During development, consider disabling the browser cache. In Chrome, you do this by opening the DevTools, clicking on the gear icon on the right of the DevTools menu bar, and then “Disable cache” under General. Caching issues have bit me repeatedly in the past (and in class, as it turned out), and disabling the cache during development saves a lot of potential hassle.

You should always go to http://bl.ocks.org for ideas and inspiration, but I told you about that one already.

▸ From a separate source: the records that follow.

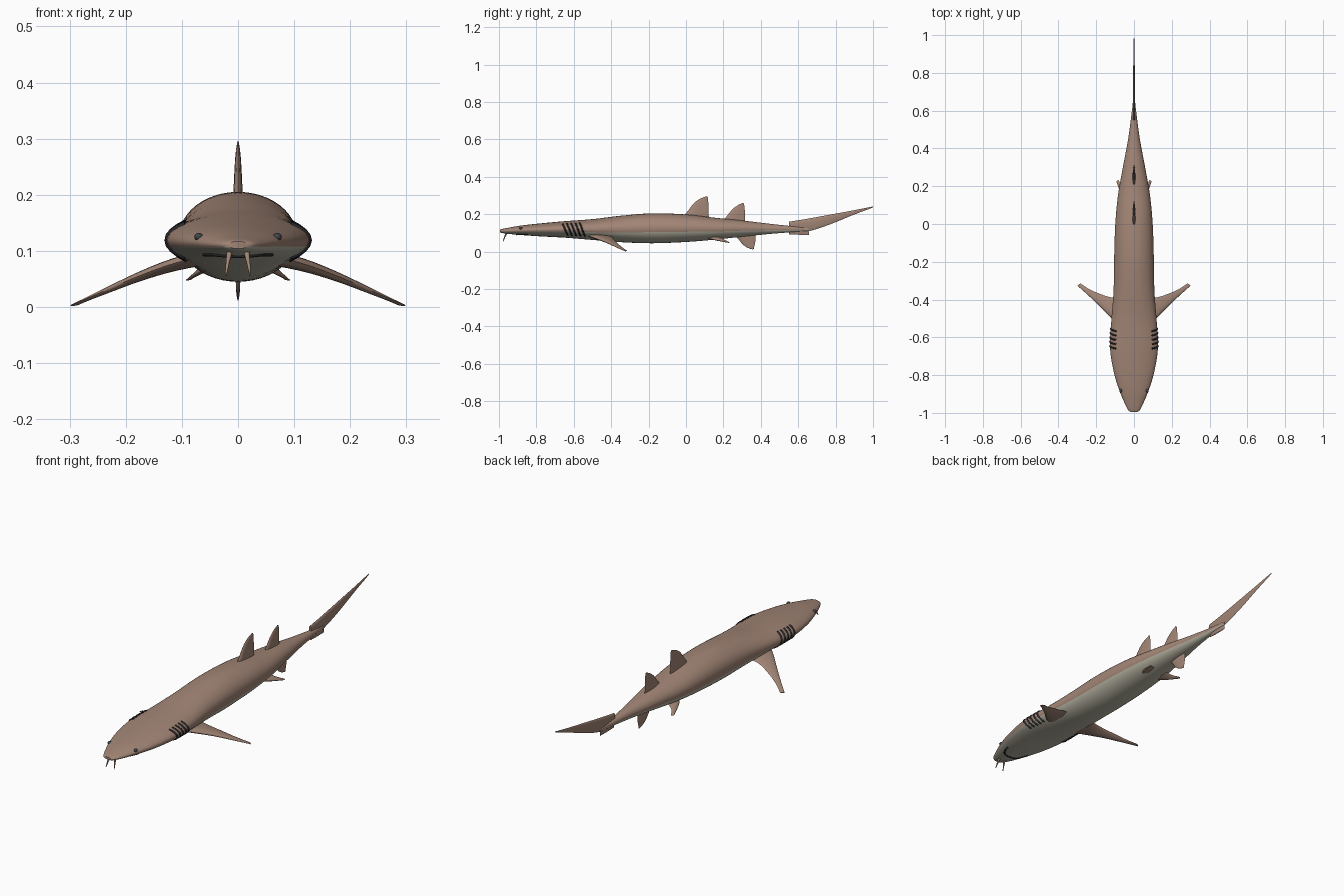
import bpy, bmesh, math
from mathutils import Vector

cube = bpy.data.objects.get("Cube")
if cube:
    bpy.data.objects.remove(cube, do_unlink=True)


def material(name, rgb):
    m = bpy.data.materials.new(name)
    m.use_nodes = True
    m.diffuse_color = (*rgb, 1)
    m.node_tree.nodes["Principled BSDF"].inputs["Base Color"].default_value = (*rgb, 1)
    return m


brown = material("brown skin", (0.36, 0.235, 0.18))
cream = material("pale belly", (0.47, 0.45, 0.36))
dark = material("dark slit", (0.025, 0.025, 0.028))
eye_mat = material("eye grey", (0.05, 0.06, 0.065))


def catmull(rows, t):
    """Smooth value of a list of tuples at parameter t in 0..1."""
    f = t * (len(rows) - 1)
    i = min(int(f), len(rows) - 2)
    u = f - i
    a, b, c, d = (rows[max(0, min(len(rows) - 1, i + k))] for k in (-1, 0, 1, 2))
    return [q + 0.5 * u * (r - p + u * (2*p - 5*q + 4*r - s + u * (3*(q - r) + s - p)))
            for p, q, r, s in zip(a, b, c, d)]


def loft(name, rings, mats):
    """Skin closed rings of points, with capped ends."""
    bm = bmesh.new()
    rows = [[bm.verts.new(p) for p in ring] for ring in rings]
    n = len(rows[0])
    for a, b in zip(rows, rows[1:]):
        for j in range(n):
            k = (j + 1) % n
            f = bm.faces.new((a[j], a[k], b[k], b[j]))
            f.material_index = BELLY(j) if len(mats) > 1 else 0
    bm.faces.new(rows[0])
    bm.faces.new(rows[-1])
    bmesh.ops.recalc_face_normals(bm, faces=bm.faces)
    return finish(name, bm, mats)


def finish(name, bm, mats):
    me = bpy.data.meshes.new(name)
    bm.to_mesh(me)
    bm.free()
    ob = bpy.data.objects.new(name, me)
    bpy.context.collection.objects.link(ob)
    for m in mats:
        me.materials.append(m)
    bpy.ops.object.select_all(action='DESELECT')
    ob.select_set(True)
    bpy.context.view_layer.objects.active = ob
    bpy.ops.object.shade_smooth_by_angle(angle=math.radians(50))
    return ob


# Body stations: y, half width, top, bottom
STATIONS = [
    (-0.995, 0.018, 0.117, 0.104), (-0.985, 0.031, 0.121, 0.100),
    (-0.95, 0.049, 0.128, 0.095), (-0.88, 0.078, 0.140, 0.089),
    (-0.78, 0.108, 0.151, 0.082), (-0.65, 0.127, 0.163, 0.075),
    (-0.50, 0.119, 0.174, 0.063), (-0.35, 0.108, 0.192, 0.051),
    (-0.18, 0.105, 0.205, 0.045), (0.0, 0.099, 0.199, 0.052),
    (0.15, 0.085, 0.182, 0.064), (0.30, 0.059, 0.167, 0.080),
    (0.45, 0.031, 0.149, 0.095), (0.60, 0.011, 0.133, 0.107),
    (0.66, 0.005, 0.128, 0.112)]
SEG = 48


def BELLY(j):
    # Belly begins a little under the widest line
    mid = (j + 0.5) / SEG * 360
    return 1 if 195 < mid < 345 else 0


def skin(row, ang, out=0.0):
    y, w, top, bot = row
    return Vector(((w + out) * math.cos(ang), y,
                   (top + bot) / 2 + ((top - bot) / 2 + out) * math.sin(ang)))


def station_at(y):
    lo, hi = 0.0, 1.0
    for _ in range(30):
        t = (lo + hi) / 2
        if catmull(STATIONS, t)[0] < y:
            lo = t
        else:
            hi = t
    return catmull(STATIONS, lo)


loft("body", [[skin(catmull(STATIONS, i / 84), 2 * math.pi * j / SEG) for j in range(SEG)]
              for i in range(85)], [brown, cream])


# Fins: sections from root to tip as leading point, trailing point, half thickness
def fin(name, sections, side, steps=14, n=16):
    side = Vector(side).normalized()
    flat = [(*le, *te, th) for le, te, th in sections]
    rings = []
    for i in range(steps + 1):
        v = catmull(flat, i / steps)
        le, te, th = Vector(v[:3]), Vector(v[3:6]), max(v[6], 0.0008)
        ring = []
        for j in range(n):
            a = 2 * math.pi * j / n
            s = (1 - math.cos(a)) / 2
            ring.append(le.lerp(te, s) + side * th * math.sin(a) * (1.25 - 0.6 * s))
        rings.append(ring)
    return loft(name, rings, [brown])


def upright(name, rows):
    """Centre-line fin; rows hold y, z of both edges and half thickness."""
    fin(name, [((0, a, b), (0, c, d), th) for a, b, c, d, th in rows], (1, 0, 0))


upright("first_dorsal_fin", [(-0.02, 0.18, 0.125, 0.17, 0.009), (0.01, 0.218, 0.121, 0.20, 0.008),
                             (0.043, 0.26, 0.121, 0.235, 0.006), (0.075, 0.283, 0.119, 0.265, 0.004),
                             (0.108, 0.296, 0.116, 0.293, 0.001)])
upright("second_dorsal_fin", [(0.19, 0.155, 0.318, 0.15, 0.008), (0.218, 0.19, 0.315, 0.176, 0.007),
                              (0.248, 0.226, 0.315, 0.208, 0.005), (0.275, 0.247, 0.313, 0.235, 0.003),
                              (0.303, 0.261, 0.310, 0.257, 0.001)])
upright("anal_fin", [(0.25, 0.098, 0.37, 0.098, 0.007), (0.278, 0.07, 0.372, 0.07, 0.006),
                     (0.302, 0.04, 0.369, 0.045, 0.004), (0.327, 0.022, 0.365, 0.028, 0.003),
                     (0.355, 0.012, 0.362, 0.014, 0.001)])
upright("tail_upper_lobe", [(0.55, 0.160, 0.55, 0.112, 0.006), (0.66, 0.178, 0.64, 0.106, 0.006),
                            (0.78, 0.200, 0.77, 0.146, 0.005), (0.90, 0.222, 0.89, 0.195, 0.003),
                            (1.0, 0.242, 0.997, 0.235, 0.001)])
upright("tail_lower_lobe", [(0.55, 0.125, 0.65, 0.125, 0.006), (0.55, 0.107, 0.656, 0.107, 0.005),
                            (0.552, 0.091, 0.657, 0.090, 0.002)])

for s, tag in ((1, "left"), (-1, "right")):
    # Paired fins sweep out, down and back
    fin(tag + "_pectoral_fin",
        [((s * 0.06, -0.55, 0.092), (s * 0.06, -0.39, 0.082), 0.013),
         ((s * 0.12, -0.497, 0.076), (s * 0.12, -0.389, 0.070), 0.011),
         ((s * 0.18, -0.437, 0.054), (s * 0.18, -0.370, 0.050), 0.008),
         ((s * 0.24, -0.380, 0.028), (s * 0.235, -0.346, 0.027), 0.005),
         ((s * 0.299, -0.327, 0.003), (s * 0.284, -0.314, 0.004), 0.0015)], (s * 0.35, 0, 1))
    fin(tag + "_pelvic_fin",
        [((s * 0.035, 0.10, 0.078), (s * 0.035, 0.19, 0.076), 0.008),
         ((s * 0.065, 0.145, 0.066), (s * 0.065, 0.205, 0.064), 0.006),
         ((s * 0.093, 0.225, 0.048), (s * 0.083, 0.234, 0.049), 0.001)], (s * 0.4, 0, 1))


# Thin tubes along a path, with an optional taper
def tube(name, path, r0, r1, mat, n=8):
    rings = []
    for i, p in enumerate(path):
        d = (path[min(i + 1, len(path) - 1)] - path[max(i - 1, 0)]).normalized()
        q = d.to_track_quat('Z', 'Y')
        r = r0 + (r1 - r0) * i / (len(path) - 1)
        rings.append([p + q @ Vector((r * math.cos(2 * math.pi * j / n),
                                      r * math.sin(2 * math.pi * j / n), 0)) for j in range(n)])
    return loft(name, rings, [mat])


for s, tag in ((1, "left"), (-1, "right")):
    # Five slanted gill slits
    for g in range(5):
        path = []
        for k in range(9):
            p = skin(station_at(-0.66 + 0.023 * g + 0.027 * k / 8), math.radians(42 - 10.5 * k))
            path.append(Vector((s * p.x, p.y, p.z)))
        tube(f"{tag}_gill_slit_{g + 1}", path, 0.0045, 0.0045, dark)
    # Barbel under the snout
    tube(tag + "_barbel", [Vector((s * 0.014, -0.958, 0.104)), Vector((s * 0.018, -0.968, 0.082)),
                           Vector((s * 0.022, -0.978, 0.056))], 0.006, 0.0015, brown)
    # Eye
    bm = bmesh.new()
    bmesh.ops.create_uvsphere(bm, u_segments=16, v_segments=10, radius=1)
    c = skin(station_at(-0.882), math.radians(25))
    for v in bm.verts:
        v.co = Vector((s * c.x + v.co.x * 0.008, c.y + v.co.y * 0.010, c.z + v.co.z * 0.007))
    finish(tag + "_eye", bm, [eye_mat])

# Mouth arc on the underside of the head
mouth = []
for k in range(21):
    u = -1 + k / 10
    row = station_at(-0.905 + 0.06 * u ** 4)
    mouth.append(skin(row, -math.acos(max(-0.99, min(0.99, 0.06 * u / row[1])))))
tube("mouth", mouth, 0.004, 0.004, dark)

The Mozilla Developer Network is the best source of high-quality documentation about web development out there. When I’m googling around for information on anything that involves the web, I usually add “mdn” to my search terms, to make sure I don’t accidentally click on anything from w3schools.com (they have some information, but it’s usually bad practices, it’s not up-to-date, and they got famous by essentially pretending to be associated with w3.org, the World Wide Web Consortium. That’s just awful.)

HTML5 validator: http://validator.w3.org/ A syntax checker for HTML5. Why browsers don’t offer this by default is entirely bewildering, but there you have it. When something goes wrong on your webpage and you don’t quite know what it is, it’s a good idea to try validating your HTML. Syntax errors are not very loud in web browsers (because web browser GUIs are tuned for web page users, not developers); sometimes a simple syntax error can be the very reason your webpage is behaving strangely. In fact, I have a bookmarklet that runs the W3 validator against the current URL:


This means that on my browser, it only takes one click to validate the current page. (note that this bookmarklet requires the web page to be visible to the world)